What, you might ask, is a star of global proportions such as Dame Edna Everage doing in Dick Whittington, this year's pantomime at the New Wimbledon Theatre? It's a question she ponders herself on stage. Whatever the answer, we should be grateful that she has decided to take on the "panto genre" (as she refers to it) for the first time in her career.
It's a strange thing to comment that a performer seems constrained by a script, but Dame Edna (the on-stage and television alter-ego of comedian Barry Humphries) appears most comfortable when commenting on rather than taking part in the Dick Whittington story.
In one delightful moment, having lost the thread of the not too over complicated plot, she pulls a member of the audience on stage to borrow the programme to try and establish where we've got to in the proceedings. Pure joy.
The put-downs are as rude, as sharp and as delightful as ever. The delivery still fabulous. Even if some of the Dame Edna sophistication is lost on the children in the audience, they seem to relish the adults having as great a time as they do themselves.
What works so well is that Dame Edna provides a wonderful frame for a near perfect pantomime.
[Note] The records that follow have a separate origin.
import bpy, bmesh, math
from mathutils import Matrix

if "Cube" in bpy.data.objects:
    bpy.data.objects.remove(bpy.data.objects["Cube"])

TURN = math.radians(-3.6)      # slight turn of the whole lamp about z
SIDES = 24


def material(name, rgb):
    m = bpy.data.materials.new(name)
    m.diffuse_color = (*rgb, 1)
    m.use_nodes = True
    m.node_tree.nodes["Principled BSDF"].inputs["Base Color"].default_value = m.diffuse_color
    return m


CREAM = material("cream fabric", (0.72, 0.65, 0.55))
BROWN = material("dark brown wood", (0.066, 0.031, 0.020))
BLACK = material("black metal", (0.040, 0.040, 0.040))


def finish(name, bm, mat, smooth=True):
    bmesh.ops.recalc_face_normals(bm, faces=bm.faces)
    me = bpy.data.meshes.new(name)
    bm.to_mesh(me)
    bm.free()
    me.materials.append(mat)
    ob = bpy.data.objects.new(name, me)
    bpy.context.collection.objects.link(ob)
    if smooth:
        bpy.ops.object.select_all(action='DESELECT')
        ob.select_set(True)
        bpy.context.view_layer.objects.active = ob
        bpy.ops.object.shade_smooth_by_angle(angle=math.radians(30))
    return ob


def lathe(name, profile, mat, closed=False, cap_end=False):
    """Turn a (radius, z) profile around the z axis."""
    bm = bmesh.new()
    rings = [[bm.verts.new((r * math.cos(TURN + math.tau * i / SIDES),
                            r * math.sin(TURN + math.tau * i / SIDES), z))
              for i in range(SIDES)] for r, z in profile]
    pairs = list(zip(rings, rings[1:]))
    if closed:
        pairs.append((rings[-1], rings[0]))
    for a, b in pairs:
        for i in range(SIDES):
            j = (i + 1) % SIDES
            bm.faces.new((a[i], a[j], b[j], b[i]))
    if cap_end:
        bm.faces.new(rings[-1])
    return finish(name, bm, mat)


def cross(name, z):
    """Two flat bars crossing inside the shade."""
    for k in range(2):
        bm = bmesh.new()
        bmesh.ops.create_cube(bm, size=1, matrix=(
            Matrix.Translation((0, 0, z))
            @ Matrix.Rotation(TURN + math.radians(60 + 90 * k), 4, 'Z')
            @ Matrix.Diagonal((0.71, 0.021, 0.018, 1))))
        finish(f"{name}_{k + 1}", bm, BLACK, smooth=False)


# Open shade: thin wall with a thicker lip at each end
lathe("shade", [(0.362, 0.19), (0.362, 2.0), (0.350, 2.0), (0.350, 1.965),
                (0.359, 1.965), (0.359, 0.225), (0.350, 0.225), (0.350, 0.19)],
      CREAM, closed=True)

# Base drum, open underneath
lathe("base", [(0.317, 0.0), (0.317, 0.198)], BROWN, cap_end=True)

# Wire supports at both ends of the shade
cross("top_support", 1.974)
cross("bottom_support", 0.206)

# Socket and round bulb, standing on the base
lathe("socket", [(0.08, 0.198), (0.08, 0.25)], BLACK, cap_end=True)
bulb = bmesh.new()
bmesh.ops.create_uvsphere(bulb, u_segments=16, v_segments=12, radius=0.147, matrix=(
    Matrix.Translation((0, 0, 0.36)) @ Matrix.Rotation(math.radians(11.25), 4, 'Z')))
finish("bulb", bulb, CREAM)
The "Twelve Days of Christmas" routine is a delight and the ever energetic Ben Goffe as Captain Titchmarsh has the audience shouting for more.
A particular highlight is the charming, cheeky and very winning Kev Orkian as Idle Jack whose rapport with writer and director Eric Potts (playing Sarah the Cook) is everything you could ask for.
The ship-wreck sequence involving Sam Attwater (Dick Whittington) swimming beneath the ocean is stunning and only topped by a spectacular 3D film sequence of underwater sea-life. This pantomime has something for everyone.
Dick Whittington is charming, and has a wit and sophistication provided by a true 'giga-star', Dame Edna herself.